In Blake, the Ninth Circuit held that ineffective assistance of counsel by post-conviction counsel can be good cause for a Rhines stay. Id. at 983. Moreover, "good cause under Rhines, when based on IAC, cannot be any more demanding than a showing of cause under Martinez [v. Ryan, ___ U.S. 132 S.Ct. 1309 (2012)] to excuse state procedural default." Id. at 983-84. In Martinez, the Supreme Court held that "a prisoner may establish cause for a default of an ineffective assistance claim" where his post-conviction counsel "was ineffective under the standards of Strickland v. Washington, 466 U.S. 668 (1984)[.]" See also Coleman v. Thompson, 501 U.S. 722, 755 (1991) ("We reiterate that counsel's ineffectiveness will constitute cause only if it is an independent constitutional violation.").
The Blake court concluded that petitioner satisfied the good cause standard where he argued that his post-conviction counsel "failed to conduct any independent investigation or retain experts in order to discover the facts underlying his trial-counsel IAC claim; namely, evidence that Blake was" subjected to severe abuse as a child and suffered from brain damage and psychological disorders. 745 F.3d at 982 (internal quotation marks omitted). The petitioner supported this argument with extensive evidence, including psychological evaluation reports, a declaration by the private investigator who worked briefly for his post-conviction attorney, and thirteen declarations from petitioner's family and friends describing his "abhorrent" childhood conditions. Id. at 982-83. The Blake court concluded that petitioner had met the Coleman/Martinez standard for good cause, "leav[ing] for another day whether some lesser showing will suffice to show good cause under Rhines." Id. at 983-84 & n.7.
Here, petitioner supplies no evidence in support of his contention that his appellate counsel was ineffective for failing to raise his IAC claim on direct appeal. From the petition alone, it is impossible to determine whether his appellate attorney was ineffective under the Strickland standard.

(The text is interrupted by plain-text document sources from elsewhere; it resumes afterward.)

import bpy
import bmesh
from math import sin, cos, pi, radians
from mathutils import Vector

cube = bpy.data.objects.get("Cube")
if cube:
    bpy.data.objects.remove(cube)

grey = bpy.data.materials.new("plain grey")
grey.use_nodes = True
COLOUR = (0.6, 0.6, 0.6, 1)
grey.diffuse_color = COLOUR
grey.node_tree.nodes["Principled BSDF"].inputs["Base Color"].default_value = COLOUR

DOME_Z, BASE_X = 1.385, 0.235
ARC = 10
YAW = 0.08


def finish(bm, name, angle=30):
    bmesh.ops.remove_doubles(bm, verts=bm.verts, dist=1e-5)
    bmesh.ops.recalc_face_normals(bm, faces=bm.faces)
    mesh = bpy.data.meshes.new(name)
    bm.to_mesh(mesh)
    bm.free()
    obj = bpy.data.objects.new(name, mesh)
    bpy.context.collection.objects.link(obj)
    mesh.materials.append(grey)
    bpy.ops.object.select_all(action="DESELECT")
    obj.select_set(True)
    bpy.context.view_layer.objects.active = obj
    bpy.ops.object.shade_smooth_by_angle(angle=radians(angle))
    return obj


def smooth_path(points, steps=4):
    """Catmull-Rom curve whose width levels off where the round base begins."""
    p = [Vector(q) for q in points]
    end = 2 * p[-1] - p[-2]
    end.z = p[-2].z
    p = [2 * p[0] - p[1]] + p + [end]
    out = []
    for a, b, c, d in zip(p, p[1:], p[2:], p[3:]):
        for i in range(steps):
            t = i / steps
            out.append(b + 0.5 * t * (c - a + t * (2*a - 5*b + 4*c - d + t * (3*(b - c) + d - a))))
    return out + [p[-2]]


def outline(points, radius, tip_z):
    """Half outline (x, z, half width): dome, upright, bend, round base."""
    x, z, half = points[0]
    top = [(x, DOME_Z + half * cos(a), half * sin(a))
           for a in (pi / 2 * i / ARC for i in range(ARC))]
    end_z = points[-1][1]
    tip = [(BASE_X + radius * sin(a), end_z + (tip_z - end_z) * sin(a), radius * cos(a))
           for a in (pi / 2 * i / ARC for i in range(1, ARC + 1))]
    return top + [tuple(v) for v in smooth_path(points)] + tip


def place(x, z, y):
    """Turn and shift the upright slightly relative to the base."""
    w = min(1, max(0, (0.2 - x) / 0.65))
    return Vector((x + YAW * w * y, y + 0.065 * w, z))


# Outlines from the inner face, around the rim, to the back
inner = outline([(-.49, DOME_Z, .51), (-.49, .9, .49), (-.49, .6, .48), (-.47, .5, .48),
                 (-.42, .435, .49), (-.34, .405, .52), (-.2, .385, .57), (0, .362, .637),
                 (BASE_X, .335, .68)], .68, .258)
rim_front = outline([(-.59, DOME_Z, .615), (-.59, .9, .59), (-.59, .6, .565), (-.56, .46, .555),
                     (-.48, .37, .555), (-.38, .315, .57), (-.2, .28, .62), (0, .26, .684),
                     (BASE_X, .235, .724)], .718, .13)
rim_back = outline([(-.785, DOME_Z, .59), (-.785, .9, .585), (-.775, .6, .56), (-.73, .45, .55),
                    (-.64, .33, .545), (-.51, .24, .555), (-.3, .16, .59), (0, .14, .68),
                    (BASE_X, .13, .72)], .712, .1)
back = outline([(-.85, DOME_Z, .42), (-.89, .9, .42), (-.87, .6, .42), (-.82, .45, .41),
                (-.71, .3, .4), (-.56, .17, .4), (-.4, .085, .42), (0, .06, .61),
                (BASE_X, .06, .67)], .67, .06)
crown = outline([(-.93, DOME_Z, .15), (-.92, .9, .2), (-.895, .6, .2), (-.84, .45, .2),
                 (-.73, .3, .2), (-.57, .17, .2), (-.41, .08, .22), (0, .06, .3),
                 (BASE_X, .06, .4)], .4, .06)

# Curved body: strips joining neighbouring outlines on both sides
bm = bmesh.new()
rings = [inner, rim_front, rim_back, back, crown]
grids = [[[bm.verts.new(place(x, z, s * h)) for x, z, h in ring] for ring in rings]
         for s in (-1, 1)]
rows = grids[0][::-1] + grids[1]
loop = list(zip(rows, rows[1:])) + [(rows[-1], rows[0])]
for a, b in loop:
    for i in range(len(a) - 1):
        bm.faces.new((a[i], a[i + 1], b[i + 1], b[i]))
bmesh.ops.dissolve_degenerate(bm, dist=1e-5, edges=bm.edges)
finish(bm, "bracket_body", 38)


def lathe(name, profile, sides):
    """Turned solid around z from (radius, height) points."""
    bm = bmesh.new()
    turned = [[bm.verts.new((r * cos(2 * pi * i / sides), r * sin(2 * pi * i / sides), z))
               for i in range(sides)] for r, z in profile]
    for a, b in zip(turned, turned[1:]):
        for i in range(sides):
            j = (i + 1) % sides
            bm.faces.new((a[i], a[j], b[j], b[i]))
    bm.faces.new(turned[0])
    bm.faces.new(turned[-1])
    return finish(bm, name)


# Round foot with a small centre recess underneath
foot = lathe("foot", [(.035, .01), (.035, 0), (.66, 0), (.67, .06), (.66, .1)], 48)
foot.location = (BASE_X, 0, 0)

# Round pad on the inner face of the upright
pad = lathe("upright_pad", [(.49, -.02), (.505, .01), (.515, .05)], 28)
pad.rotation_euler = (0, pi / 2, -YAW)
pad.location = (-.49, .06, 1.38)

On the record before the court, petitioner has not shown "good cause" under Rhines and thus will be directed to file a second amended petition containing only exhausted claims. Failing that, the current petition will be dismissed as "mixed" without prejudice to refiling once all of petitioner's claims are exhausted. See 745 F.3d at 980 (mixed petition must be dismissed, "leaving the prisoner with the choice of returning to state court to exhaust his claims or of amending or ...